Posted by martijnl on May 20, 2010
As mentioned in an earlier post we have clients running SAP Finance applications. One of them is now going to upgrade to the latest version and because we host the application platform for them we will expand the infrastructure to hold the test environment and also upgrade from ESX3.5 to vSphere. As was the case last time we again have some anti-virtualization recommendations being done by the application consultants. As the solution is proven to work now for almost a year without fault (with an actual HA event no less) we fortunately have some leverage with regards to how we want to run the environment.
This time the discussion focuses on the use of RDM LUNs versus VMFS LUNs for hosting the SQL Server database files. Currently RDM’s are used mostly because earlier predictions were that the total DB size would near 1TB and we wanted to use SAN-based backup. In the mean time though there has been a switch to Veeam Backup & Replication for backup and DR purposes and that solution does not work with RDM LUNs. No problem as such but as we are preparing this upgrade/migration it is something to look at with regards to optimization. Also the size of the largest DB turned out to be about half the earlier prediction.
During my research on the subject I found it fortunate to have followed the VMware Design course recently as the subject of RDM vs. VMFS is a topic in the training. It was especially interesting to hear the differences on this topic related to what kind of SAN people were using/selling (NetApp, Equallogic, HP/Lefthand were mentioned most).
I also found some excellent papers and posts on the subject:

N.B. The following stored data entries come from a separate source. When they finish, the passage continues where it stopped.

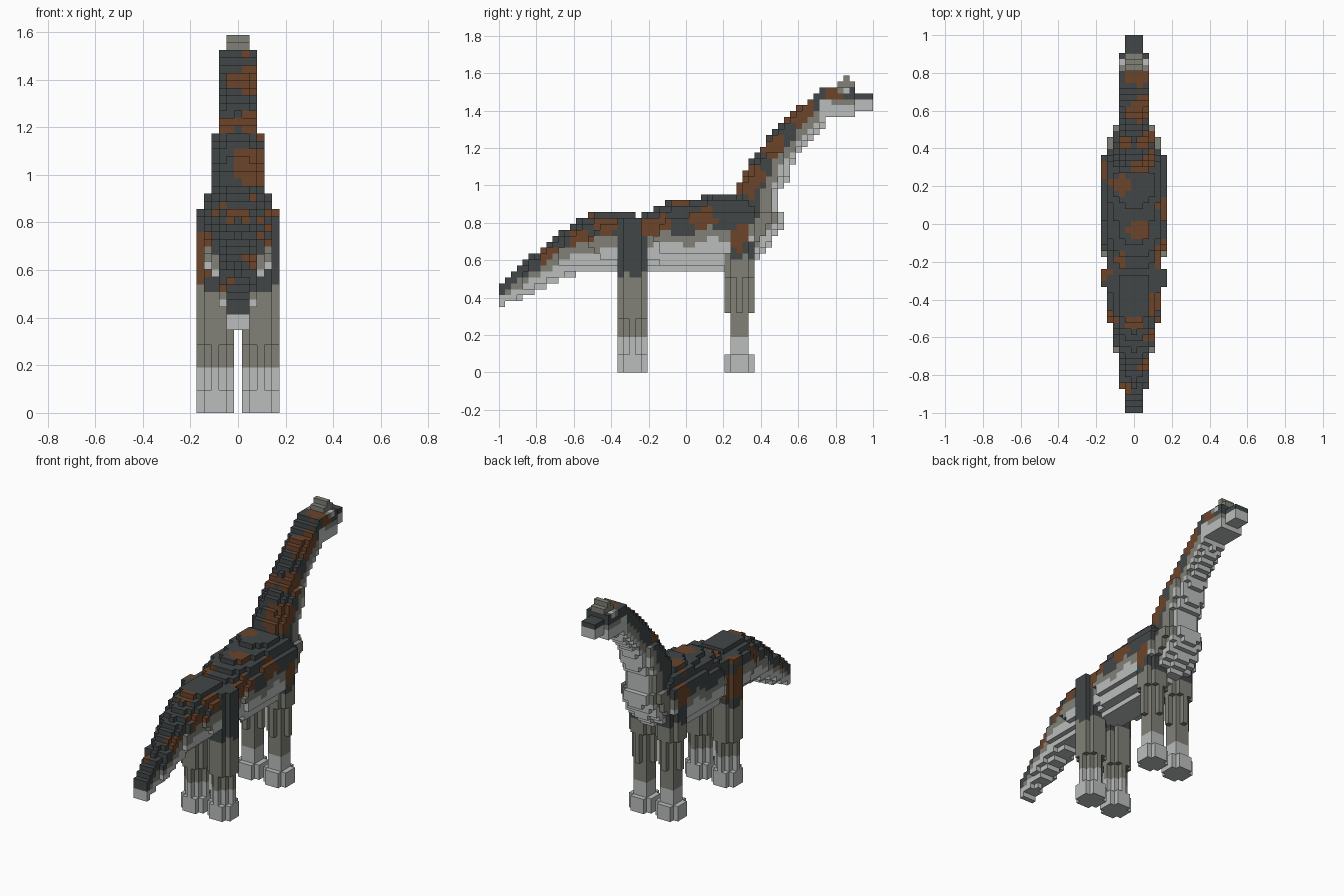
import bpy, bmesh, math
from mathutils import Vector

cube = bpy.data.objects.get("Cube")
if cube:
    bpy.data.objects.remove(cube)

V = 2 / 63            # block size
LIGHT, GREY, DARK, BROWN = range(4)


def material(name, rgb):
    m = bpy.data.materials.new(name)
    m.use_nodes = True
    m.diffuse_color = (*rgb, 1)
    bsdf = next(n for n in m.node_tree.nodes if n.type == "BSDF_PRINCIPLED")
    bsdf.inputs["Base Color"].default_value = (*rgb, 1)
    return m


MATS = [material("pale underside", (0.5, 0.51, 0.51)),
        material("mid grey", (0.22, 0.22, 0.19)),
        material("dark slate", (0.054, 0.062, 0.064)),
        material("rust brown", (0.15, 0.058, 0.023))]

# Brown hide patches: x, y, z, radius
PATCHES = [(Vector(p[:3]), p[3]) for p in (
    (.16, .28, .72, .06), (.15, .09, .82, .06), (.03, -.04, .92, .06),
    (.13, -.16, .77, .07), (.1, -.42, .78, .06), (.1, -.55, .7, .07),
    (.05, -.74, .64, .05), (0, -.53, .82, .04), (.06, .33, 1.03, .09),
    (.06, .46, 1.21, .07), (.05, .6, 1.39, .09), (.03, .8, 1.5, .08),
    (-.04, .42, 1.21, .04), (-.07, .2, .93, .06), (-.16, .28, .8, .07),
    (-.15, -.28, .65, .1), (-.16, -.26, .82, .04), (-.09, -.5, .72, .06),
    (-.05, -.86, .56, .04), (.03, .35, .95, .05), (-.08, -.2, .86, .04))]


def centre(cell):
    i, j, k = cell
    return Vector((i * V, -1 + (j + .5) * V, (k + .5) * V))


def hide(p):
    wob = .012 * math.sin(47 * p.y + 31 * p.z)
    near = any((p - spot).length < r + wob for spot, r in PATCHES)
    return BROWN if near else DARK


def at(stations, s):
    """Interpolate low side, high side and half width along a part."""
    for a, b in zip(stations, stations[1:]):
        if a[0] <= s <= b[0]:
            f = (s - a[0]) / (b[0] - a[0])
            return [u + (v - u) * f for u, v in zip(a[1:], b[1:])]


def loft(stations, axis, limits, power=2.5):
    """Rounded slices stacked along axis 1 (y) or 2 (z), coloured by depth."""
    cells = {}
    for i in range(-5, 6):
        for j in range(63):
            for k in range(50):
                p = centre((i, j, k))
                row = at(stations, p[axis])
                if not row:
                    continue
                lo, hi, w = row
                c = p[3 - axis]
                n = abs(2 * c - lo - hi) / (hi - lo)
                if (abs(p.x) / w) ** power + n ** power > 1:
                    continue
                t = (c - lo) / (hi - lo)
                if axis == 2:
                    t = 1 - t
                t += .04 * math.sin(23 * p.y + 11 * p.z)
                cells[i, j, k] = (LIGHT if t < limits[0] else
                                  GREY if t < limits[1] else hide(p))
    return cells


def leg(side, j0, top, dark_from, shape):
    cells = {}
    for k in range(top):
        kind = shape(k)
        for a in range(-2, 3):
            for b in range(-2, 3):
                d, m = abs(a) + abs(b), max(abs(a), abs(b))
                if (kind == "block" and d > 3 or kind == "star" and d > 2
                        or kind == "core" and m > 1):
                    continue
                cell = (side * 3 + a, j0 + b, k)
                p = centre(cell)
                wob = .02 * math.cos(60 * p.y)
                cells[cell] = (LIGHT if k < 6 else
                               GREY if p.z < dark_from + wob else hide(p))
    return cells


def front_shape(k):
    return "block" if k < 3 else "core" if k < 10 else "star" if k < 16 else "block"


def hind_shape(k):
    return "star" if 3 <= k < 9 else "block"


def blocks(xs, ys, zs, colour):
    return {(i, j, k): colour for i in xs for j in ys for k in zs}


parts = {}
# Legs, eyes and cheeks
for side, word in ((1, "left"), (-1, "right")):
    parts["front_leg_" + word] = leg(side, 40, 25, .61, front_shape)
    parts["hind_leg_" + word] = leg(side, 22, 26, .52, hind_shape)
    parts["eye_" + word] = blocks([2 * side], [58], [47], LIGHT)
    parts["cheek_" + word] = blocks([2 * side], [54, 55], [45], LIGHT)

# Crest and brow
parts["crest"] = {**blocks(range(-1, 2), range(57, 60), [48], GREY),
                  **blocks(range(-1, 2), [58], [49], GREY)}
parts["brow"] = blocks(range(-2, 3), [57], [47], GREY)

# Head and snout
parts["head"] = loft([(.72, 1.36, 1.53, .083), (.905, 1.36, 1.53, .083)],
                     1, (.45, .62), 4)
parts["snout"] = loft([(.9, 1.39, 1.5, .055), (1, 1.39, 1.5, .04)],
                      1, (.55, .7), 4)

# Tail: y, underside, top, half width
parts["tail"] = loft([
    (-1, .35, .47, .05), (-.87, .40, .58, .06), (-.84, .41, .61, .075),
    (-.75, .46, .68, .085), (-.64, .51, .77, .105), (-.52, .54, .84, .125),
    (-.45, .54, .865, .14), (-.36, .54, .865, .146)], 1, (.36, .58))

# Trunk
parts["body"] = loft([
    (-.37, .54, .865, .146), (-.28, .54, .865, .146), (-.25, .54, .83, .146),
    (-.2, .54, .865, .15), (-.1, .54, .91, .172), (.08, .54, .93, .18),
    (.13, .54, .955, .18), (.26, .55, .955, .18), (.37, .6, .94, .165)],
    1, (.4, .55))

# Chest and neck: z, back, front, half width
parts["chest"] = loft([
    (.6, .18, .36, .1), (.65, .18, .42, .13), (.71, .18, .47, .14),
    (.75, .18, .5, .14), (.8, .18, .53, .14), (.83, .19, .55, .14),
    (.86, .22, .51, .13), (.9, .25, .49, .12), (.96, .27, .49, .116)],
    2, (.2, .42))
parts["neck"] = loft([
    (.95, .27, .49, .116), (1, .27, .53, .112), (1.04, .3, .55, .11),
    (1.14, .35, .58, .106), (1.2, .4, .63, .092), (1.25, .44, .67, .09),
    (1.3, .48, .72, .086), (1.34, .52, .75, .083), (1.38, .56, .79, .083),
    (1.43, .62, .81, .083), (1.5, .7, .83, .08), (1.53, .75, .85, .08)],
    2, (.23, .45))

# Each block belongs to the first part that claims it
filled = set()
for name, cells in parts.items():
    parts[name] = {c: m for c, m in cells.items() if c not in filled}
    filled.update(cells)


def build(name, cells):
    """Skin the blocks of a part, leaving out faces hidden between blocks."""
    bm = bmesh.new()
    corners = {}

    def corner(q):
        if q not in corners:
            x, y, z = q
            corners[q] = bm.verts.new(((x - .5) * V, -1 + y * V, z * V))
        return corners[q]

    for cell, colour in cells.items():
        for axis in range(3):
            for step in (0, 1):
                near = list(cell)
                near[axis] += 2 * step - 1
                if tuple(near) in filled:
                    continue
                loop = []
                for u, v in ((0, 0), (1, 0), (1, 1), (0, 1)):
                    q = list(cell)
                    q[axis] += step
                    q[(axis + 1) % 3] += u
                    q[(axis + 2) % 3] += v
                    loop.append(corner(tuple(q)))
                face = bm.faces.new(loop if step else loop[::-1])
                face.material_index = colour
    mesh = bpy.data.meshes.new(name)
    bm.to_mesh(mesh)
    bm.free()
    for m in MATS:
        mesh.materials.append(m)
    bpy.context.collection.objects.link(bpy.data.objects.new(name, mesh))


for name, cells in parts.items():
    build(name, cells)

As soon as we have our final recommendation I’ll write another post explaining what we have chosen to recommend and why.
Posted in BlogPosts | Tagged: rdm, sap, vmfs | 2 Comments »
Posted by martijnl on February 22, 2010
Last year we got a request from a client who wanted an application environment for his SAP BusinessObjects Financial Consolidation (formerly Cartesis Magnitude) application. The new environment would be used for group consolidation for a number of companies with most of them located in EMEA. Because of the relative importance of the availability of this environment it was our goal to realize a 100% virtualized environment so we could use VMware HA, vMotion etc.
The reason for this blogpost is to explain that this can be done and that it does work and perform up to and above specification. This in contrast to popular belief among product specialists and third party consultants for the product itself who were trying to convince the client that this product would not run (perform) in an VM.
What we ended up doing was the following:
- Based on product usage characteristics and an existing design for the environment in physical servers we proposed an alternative in the form of a Virtual Infrastructure
- This VI (then based on VMware VI3.5 Enterprise) was housed in an external datacenter with the right facilities (connections, power, cooling, building design etc.) to guarantee sufficient uptime
- Use Veeam Backup&Replication to replicate the entire environment to a secondary location for DR purposes
The complete application environment uses Citrix XenApp and Citrix Access Gateway SSL VPN to deliver the application to the users. Apart from security appliances such as the Access Gateway and firewall devices only the Citrix servers are physical. This choice was made based on the expected high utilization of the Citrix servers and our choice to host only the application related servers in the VI. All other servers (file, web, application, SQL2005 database and analysis, domain controllers) are virtual machines.
To get the necessary storage performance for the SQL 2005 (64bit) database we created dedicated LUNs for the database logfiles and datastores on the FC SAN. VMware has published some excellent whitepapers on SQL Server and SAP sizing: http://www.vmware.com/files/pdf/SQLServerWorkloads.pdf and http://www.vmware.com/files/pdf/SAP-Best-Practices-White-Paper-2009.pdf for example. The total size of the datastores is well over 500GB by the way.
The virtual machines are almost all SMP machines (either two or four-way SMP) because of peak performance caused in consolidation and reporting runs and this works well. To avoid performance issues we did adopt the rule that CPU overcommit would be held to a minimum, because we knew that come peak time several servers on the same host would be fighting for resources.
After implementation of the environment there was a performance and acceptance test and the whole environment performed as good or better than the environment where the application was migrated from. Plus we now have the added benefits of virtualization with regards to availability. Another benefit of having the whole environment fully virtualized is that with Veeam Backup and Replication we are now able to replicate the whole environment to a target host in a second datacenter and switch over to that environment should there be a problem in the primary location. I am not completely unbiased with Veeam but if you compare cost and value it keeps amazing me how much you can do with it for a relatively low investment compared with traditional backup software solutions.
Posted in BlogPosts | Tagged: design, sap, vmware | 3 Comments »